It should come as no surprise that the attention span of the average online shopper is low. In analyzing consumer behavior across 11 million online transactions (representing $1.2 billion in sales) market research site HookLogic determined that apparel shoppers generally follow a short decision cycle when purchasing online. They decide they want something a few weeks before purchasing, but once they start shopping, the purchase is made within a few days.

By understanding this purchase cycle, you can designate protocols to retarget customers that browse the site without purchasing. Shopping cart abandonment — the process of flagging customers who fill a cart, then click away to another site — is down to a science. Retargeting one of these customers with a reminder or discount within a few hours can reinvigorate their purchase power, and turn a lead into a sale before they buy from a competitor.

Logistic partnerships streamline the heavy lifting.

A solid online shopping experience is crucial, but customer loyalties are fickle, and powerhouses such as Amazon have set high standards for shipping times and order accuracy. Perhaps the most powerful resource available to online apparel retailers is the help of an established third party logistics partner. This eliminates the need to store any product in-house, meaning online apparel shops can be run from a small office, or even an apartment!

A reliable logistics partner changes the game for importers/exporters as well. For example, if you’re looking to launch a website selling authentic French sailors’ sweaters, you need a better solution than requesting product directly from France every time an order is placed in the US. But if you order a variety of sizes and keep them stocked at a warehouse in the States, you can be ready to fulfill orders with a fraction of the shipping time.
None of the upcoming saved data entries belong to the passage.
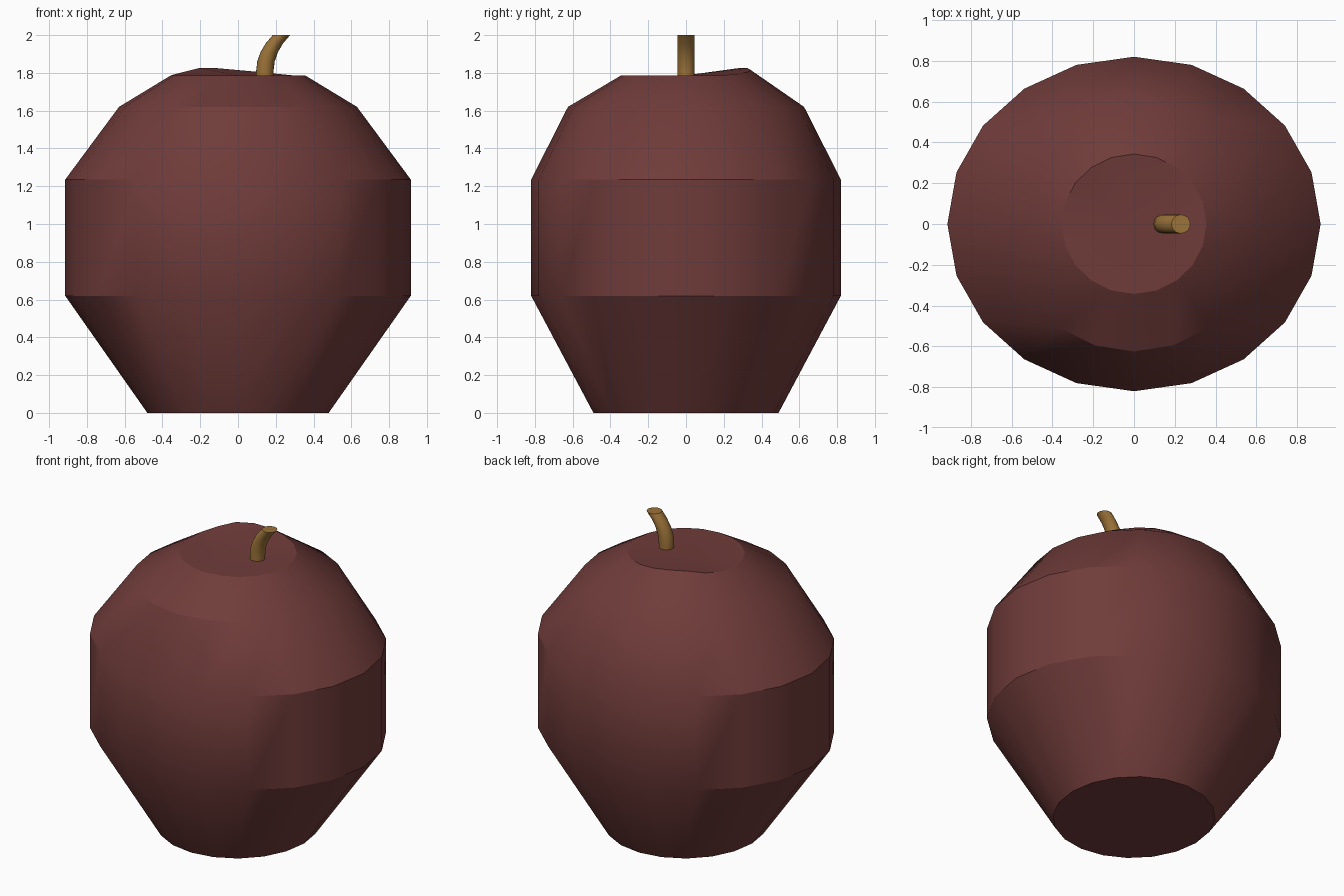
import bpy, bmesh, math

if "Cube" in bpy.data.objects:
    bpy.data.objects.remove(bpy.data.objects["Cube"])

def material(name, color):
    m = bpy.data.materials.new(name)
    m.diffuse_color = color
    m.use_nodes = True
    m.node_tree.nodes["Principled BSDF"].inputs["Base Color"].default_value = m.diffuse_color
    return m

def loft(name, rings, sides, mat, angle, lift=None):
    """Skin stacked elliptical rings given as (cx, z, rx, ry); lift raises top ring points."""
    bm = bmesh.new()
    loops = []
    for k, (cx, z, rx, ry) in enumerate(rings):
        top = k == len(rings) - 1
        loops.append([bm.verts.new((
            cx + rx * math.cos(2 * math.pi * i / sides),
            ry * math.sin(2 * math.pi * i / sides),
            z + (lift.get(i, 0) if lift and top else 0))) for i in range(sides)])
    for a, b in zip(loops, loops[1:]):
        for i in range(sides):
            j = (i + 1) % sides
            bm.faces.new((a[i], a[j], b[j], b[i]))
    bm.faces.new(loops[0][::-1])
    # top cap as a fan so the lifted rim stays well defined
    hub = bm.verts.new((rings[-1][0], 0, rings[-1][1]))
    for i in range(sides):
        bm.faces.new((loops[-1][i], loops[-1][(i + 1) % sides], hub))
    me = bpy.data.meshes.new(name)
    bm.to_mesh(me)
    bm.free()
    me.materials.append(mat)
    ob = bpy.data.objects.new(name, me)
    bpy.context.collection.objects.link(ob)
    bpy.ops.object.select_all(action='DESELECT')
    ob.select_set(True)
    bpy.context.view_layer.objects.active = ob
    bpy.ops.object.shade_smooth_by_angle(angle=math.radians(angle))
    return ob

red = material("apple_skin", (0.16, 0.045, 0.042, 1))
brown = material("stem_brown", (0.33, 0.17, 0.04, 1))

# Apple body: faceted rings, with the rim raised at the back left
loft("apple_body",
     [(0, 0, 0.48, 0.49), (0, 0.62, 0.915, 0.82), (0, 1.235, 0.915, 0.82),
      (0, 1.62, 0.63, 0.625), (0, 1.787, 0.355, 0.343)],
     20, red, 30,
     lift={3: 0.008, 4: 0.018, 5: 0.028, 6: 0.038, 7: 0.038, 8: 0.018, 9: 0.005})

# Curved stem with a level top
loft("stem",
     [(0.142, 1.75, 0.046, 0.046), (0.142, 1.81, 0.046, 0.046),
      (0.148, 1.86, 0.046, 0.046), (0.165, 1.91, 0.046, 0.046),
      (0.193, 1.957, 0.046, 0.046), (0.23, 2.0, 0.046, 0.046)],
     20, brown, 35)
Your website’s checkout portal can simply send the order details to your logistics partner, who can pick it, pack it, and ship it straight from their shelves.

Obviously, the viability of these partnerships comes down to choosing the right 3PL to handle the orders. As we said above, consumer standards for shipping times and order accuracy are at an all time high, so your customer retention and market share rely heavily on your choice of logistics partners.  Westset Logistics handles apparel in their La Mirada, CA warehouse, and utilizes state-of-the-art design and technology to ensure accuracy and expediency of orders. Their Southern California location puts them adjacent to the major ports in Los Angeles, putting them in the perfect position to handle domestic, import and export orders of any shape and size.

With the right site design and partnerships, selling apparel online has never been easier. These days, customer satisfaction seems to rest on the shopping experience just as much as the physical product, so make sure your site design and logistics chain are all poised to provide a reliable flow comparable to any “big box” online retailer.